The first time I remember being inspired for a story I was eight years old. An episode of “Family Ties” had left me completely crushed and begging that the story couldn’t end that way. Ellen Reed had agreed to marry her boyfriend, leaving Alex P. Keaton full of despair. Why an eight year old was so tore up about a sitcom romance, I have no idea. Maybe I’ve always been a romantic?
The experience filled me full of questions about how the writers could do that to poor Alex. What was going to happen? Would she still be on the show? It just couldn’t end that way. So, that night I remember “righting” the wrongs of his heart. I did the same a season later after everything was fixed and she took an opportunity and went to dance in Paris.
From that point on, inspiration seemed to come from everywhere. I created these characters that still live with me today, in part from combining inspiration I’ve found through books, television, movies, music, art, games, and real life occurrences.
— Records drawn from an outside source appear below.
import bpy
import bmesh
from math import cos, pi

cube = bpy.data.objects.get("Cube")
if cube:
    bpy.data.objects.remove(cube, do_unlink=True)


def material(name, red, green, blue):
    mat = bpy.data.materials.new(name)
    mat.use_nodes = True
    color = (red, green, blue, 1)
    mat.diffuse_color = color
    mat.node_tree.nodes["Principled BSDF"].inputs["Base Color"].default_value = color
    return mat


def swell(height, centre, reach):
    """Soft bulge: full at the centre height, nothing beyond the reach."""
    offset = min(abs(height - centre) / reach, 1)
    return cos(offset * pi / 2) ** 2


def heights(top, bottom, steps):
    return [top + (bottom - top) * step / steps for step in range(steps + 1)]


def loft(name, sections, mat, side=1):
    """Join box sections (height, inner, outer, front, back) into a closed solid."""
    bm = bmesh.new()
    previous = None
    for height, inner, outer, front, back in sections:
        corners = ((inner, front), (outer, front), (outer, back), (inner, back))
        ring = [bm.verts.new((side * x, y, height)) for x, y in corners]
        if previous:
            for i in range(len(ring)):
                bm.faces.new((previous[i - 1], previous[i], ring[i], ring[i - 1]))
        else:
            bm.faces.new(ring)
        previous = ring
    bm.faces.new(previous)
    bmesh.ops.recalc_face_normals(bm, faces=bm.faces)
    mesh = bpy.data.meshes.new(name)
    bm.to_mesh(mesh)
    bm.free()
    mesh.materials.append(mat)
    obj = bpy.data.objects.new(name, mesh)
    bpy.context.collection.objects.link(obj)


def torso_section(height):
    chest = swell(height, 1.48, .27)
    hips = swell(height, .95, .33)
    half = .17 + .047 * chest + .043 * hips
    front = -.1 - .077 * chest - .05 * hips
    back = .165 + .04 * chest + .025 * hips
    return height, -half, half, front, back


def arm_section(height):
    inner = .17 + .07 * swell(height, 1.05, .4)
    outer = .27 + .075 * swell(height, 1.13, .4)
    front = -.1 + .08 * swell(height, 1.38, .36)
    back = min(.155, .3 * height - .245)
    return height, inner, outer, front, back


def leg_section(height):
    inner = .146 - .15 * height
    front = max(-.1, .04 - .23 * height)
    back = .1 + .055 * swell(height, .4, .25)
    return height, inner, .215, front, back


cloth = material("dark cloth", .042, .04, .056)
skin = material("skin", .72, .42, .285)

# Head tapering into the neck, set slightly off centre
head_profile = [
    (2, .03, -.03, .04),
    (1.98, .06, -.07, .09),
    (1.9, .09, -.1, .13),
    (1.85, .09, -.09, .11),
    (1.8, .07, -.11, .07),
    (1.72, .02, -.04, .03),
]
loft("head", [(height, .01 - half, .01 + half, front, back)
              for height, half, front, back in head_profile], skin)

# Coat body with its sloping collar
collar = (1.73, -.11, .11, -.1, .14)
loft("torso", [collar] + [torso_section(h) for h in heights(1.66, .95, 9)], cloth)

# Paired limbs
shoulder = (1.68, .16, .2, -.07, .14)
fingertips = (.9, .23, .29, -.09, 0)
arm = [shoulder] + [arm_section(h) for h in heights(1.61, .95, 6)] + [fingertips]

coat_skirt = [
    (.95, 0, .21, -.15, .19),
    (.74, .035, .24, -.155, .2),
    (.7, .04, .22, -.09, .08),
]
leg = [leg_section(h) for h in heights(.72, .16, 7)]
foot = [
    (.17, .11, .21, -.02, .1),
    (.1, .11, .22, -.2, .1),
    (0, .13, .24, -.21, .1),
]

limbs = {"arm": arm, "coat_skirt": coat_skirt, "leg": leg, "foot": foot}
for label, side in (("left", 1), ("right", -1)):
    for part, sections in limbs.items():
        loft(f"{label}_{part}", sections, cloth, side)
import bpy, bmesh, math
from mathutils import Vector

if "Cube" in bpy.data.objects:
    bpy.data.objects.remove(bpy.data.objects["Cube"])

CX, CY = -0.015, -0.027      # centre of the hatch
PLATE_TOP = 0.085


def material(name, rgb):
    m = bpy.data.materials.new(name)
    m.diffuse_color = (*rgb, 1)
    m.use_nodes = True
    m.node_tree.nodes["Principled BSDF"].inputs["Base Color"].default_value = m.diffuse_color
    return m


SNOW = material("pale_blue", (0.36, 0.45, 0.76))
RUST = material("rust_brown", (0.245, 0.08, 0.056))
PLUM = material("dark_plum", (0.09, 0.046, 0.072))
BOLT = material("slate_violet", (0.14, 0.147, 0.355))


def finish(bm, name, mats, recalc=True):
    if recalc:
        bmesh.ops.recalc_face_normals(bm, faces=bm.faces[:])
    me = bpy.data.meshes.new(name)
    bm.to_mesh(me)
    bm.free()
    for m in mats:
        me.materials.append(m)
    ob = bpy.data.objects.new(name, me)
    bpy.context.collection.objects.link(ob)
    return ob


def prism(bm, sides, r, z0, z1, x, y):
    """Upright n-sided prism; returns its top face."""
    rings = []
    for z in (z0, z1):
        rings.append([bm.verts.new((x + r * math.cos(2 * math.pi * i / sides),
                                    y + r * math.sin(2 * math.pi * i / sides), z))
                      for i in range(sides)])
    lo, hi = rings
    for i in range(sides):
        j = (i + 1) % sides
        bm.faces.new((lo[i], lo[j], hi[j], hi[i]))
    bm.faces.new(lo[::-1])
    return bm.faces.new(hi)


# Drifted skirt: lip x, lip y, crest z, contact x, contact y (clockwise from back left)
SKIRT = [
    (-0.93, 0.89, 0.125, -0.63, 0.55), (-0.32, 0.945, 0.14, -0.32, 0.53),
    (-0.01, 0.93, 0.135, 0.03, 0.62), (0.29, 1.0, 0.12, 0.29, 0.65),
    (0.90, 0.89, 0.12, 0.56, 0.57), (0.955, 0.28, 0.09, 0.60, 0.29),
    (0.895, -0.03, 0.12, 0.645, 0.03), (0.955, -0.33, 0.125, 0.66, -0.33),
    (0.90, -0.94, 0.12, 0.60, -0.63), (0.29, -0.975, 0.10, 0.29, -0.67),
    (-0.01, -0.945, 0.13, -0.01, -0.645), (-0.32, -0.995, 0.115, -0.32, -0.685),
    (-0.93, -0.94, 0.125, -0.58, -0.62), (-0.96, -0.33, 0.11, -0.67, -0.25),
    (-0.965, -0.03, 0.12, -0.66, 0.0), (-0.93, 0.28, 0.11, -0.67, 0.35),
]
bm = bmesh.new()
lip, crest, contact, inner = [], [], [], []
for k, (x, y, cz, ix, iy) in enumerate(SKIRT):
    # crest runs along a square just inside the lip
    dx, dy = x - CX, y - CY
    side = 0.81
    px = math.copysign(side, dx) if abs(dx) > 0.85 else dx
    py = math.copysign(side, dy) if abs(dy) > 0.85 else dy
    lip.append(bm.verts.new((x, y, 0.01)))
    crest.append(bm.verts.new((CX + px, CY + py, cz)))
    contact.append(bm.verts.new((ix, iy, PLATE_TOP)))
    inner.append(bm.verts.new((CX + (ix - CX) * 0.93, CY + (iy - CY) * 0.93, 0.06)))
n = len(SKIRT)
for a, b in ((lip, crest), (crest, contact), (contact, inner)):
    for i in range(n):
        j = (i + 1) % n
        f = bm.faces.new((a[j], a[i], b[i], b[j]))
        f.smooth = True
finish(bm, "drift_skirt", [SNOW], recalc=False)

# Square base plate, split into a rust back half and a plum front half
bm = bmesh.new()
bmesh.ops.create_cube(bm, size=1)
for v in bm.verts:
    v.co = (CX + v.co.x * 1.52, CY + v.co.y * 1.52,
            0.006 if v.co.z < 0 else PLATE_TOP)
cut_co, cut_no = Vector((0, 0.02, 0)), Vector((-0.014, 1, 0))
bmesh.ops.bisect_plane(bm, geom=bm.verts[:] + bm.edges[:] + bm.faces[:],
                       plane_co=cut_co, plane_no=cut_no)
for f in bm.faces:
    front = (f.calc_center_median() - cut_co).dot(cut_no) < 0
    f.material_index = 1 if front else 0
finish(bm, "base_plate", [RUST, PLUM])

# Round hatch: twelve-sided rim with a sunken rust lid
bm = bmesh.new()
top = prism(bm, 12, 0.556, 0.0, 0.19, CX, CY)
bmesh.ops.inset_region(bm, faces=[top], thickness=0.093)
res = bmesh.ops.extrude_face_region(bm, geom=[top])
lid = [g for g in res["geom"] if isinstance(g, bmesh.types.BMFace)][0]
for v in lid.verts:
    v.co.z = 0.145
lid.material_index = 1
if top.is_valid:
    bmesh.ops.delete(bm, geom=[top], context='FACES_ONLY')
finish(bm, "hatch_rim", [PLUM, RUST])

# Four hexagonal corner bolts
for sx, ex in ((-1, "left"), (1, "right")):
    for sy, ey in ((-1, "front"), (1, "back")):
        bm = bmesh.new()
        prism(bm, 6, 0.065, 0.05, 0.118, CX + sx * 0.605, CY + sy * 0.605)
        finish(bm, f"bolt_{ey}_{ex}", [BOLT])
My sister and I would even play out some of the scenarios with our Barbie dolls and small toys. I remember my characters being trapped on a camping trip and spending a couple of hours making a rubber band chain that could stretch across our room for them to travel across to safety. My mother wasn’t always thrilled with the mess we created but our minds were rich with creativity and innovation as we played out our tales.
As I grew older, I often processed my emotions through story. My characters would face a similar feeling in a personally created scenario, and they would work through it with me. It’s often in a much more interesting way with many more obstacles and resources. It was a way to refocus and helped get me through my emotional teen years.
Adulthood has been interesting. Daydreaming is kind of an odd thing to do once you’re past the age of fourteen. I remember many times watching out the car window on a road-trip and my mind wandering to characters with a more exciting reason for exploring the destination. Other people’s lives lived in my head, and that’s kind of tricky to explain. An odd gas station trip, a favorite scene in media somewhere, or a random song would keep them going and they would expand as my experiences did.
Now, I call that wandering mind of mine writing. It sounds much more official with a title, though I often find people curious about why I spend so many hours with it. It seems that if you’re not officially getting paid or it’s a true assignment, it’s frivolous. I have a feeling whimsical thought will be with me for the rest of my life. So whether it’s called childish, silly, daydreaming, pretending, playing, wasting time, or writing, it inspires me. As life does, from everywhere. Even in the most unusual places.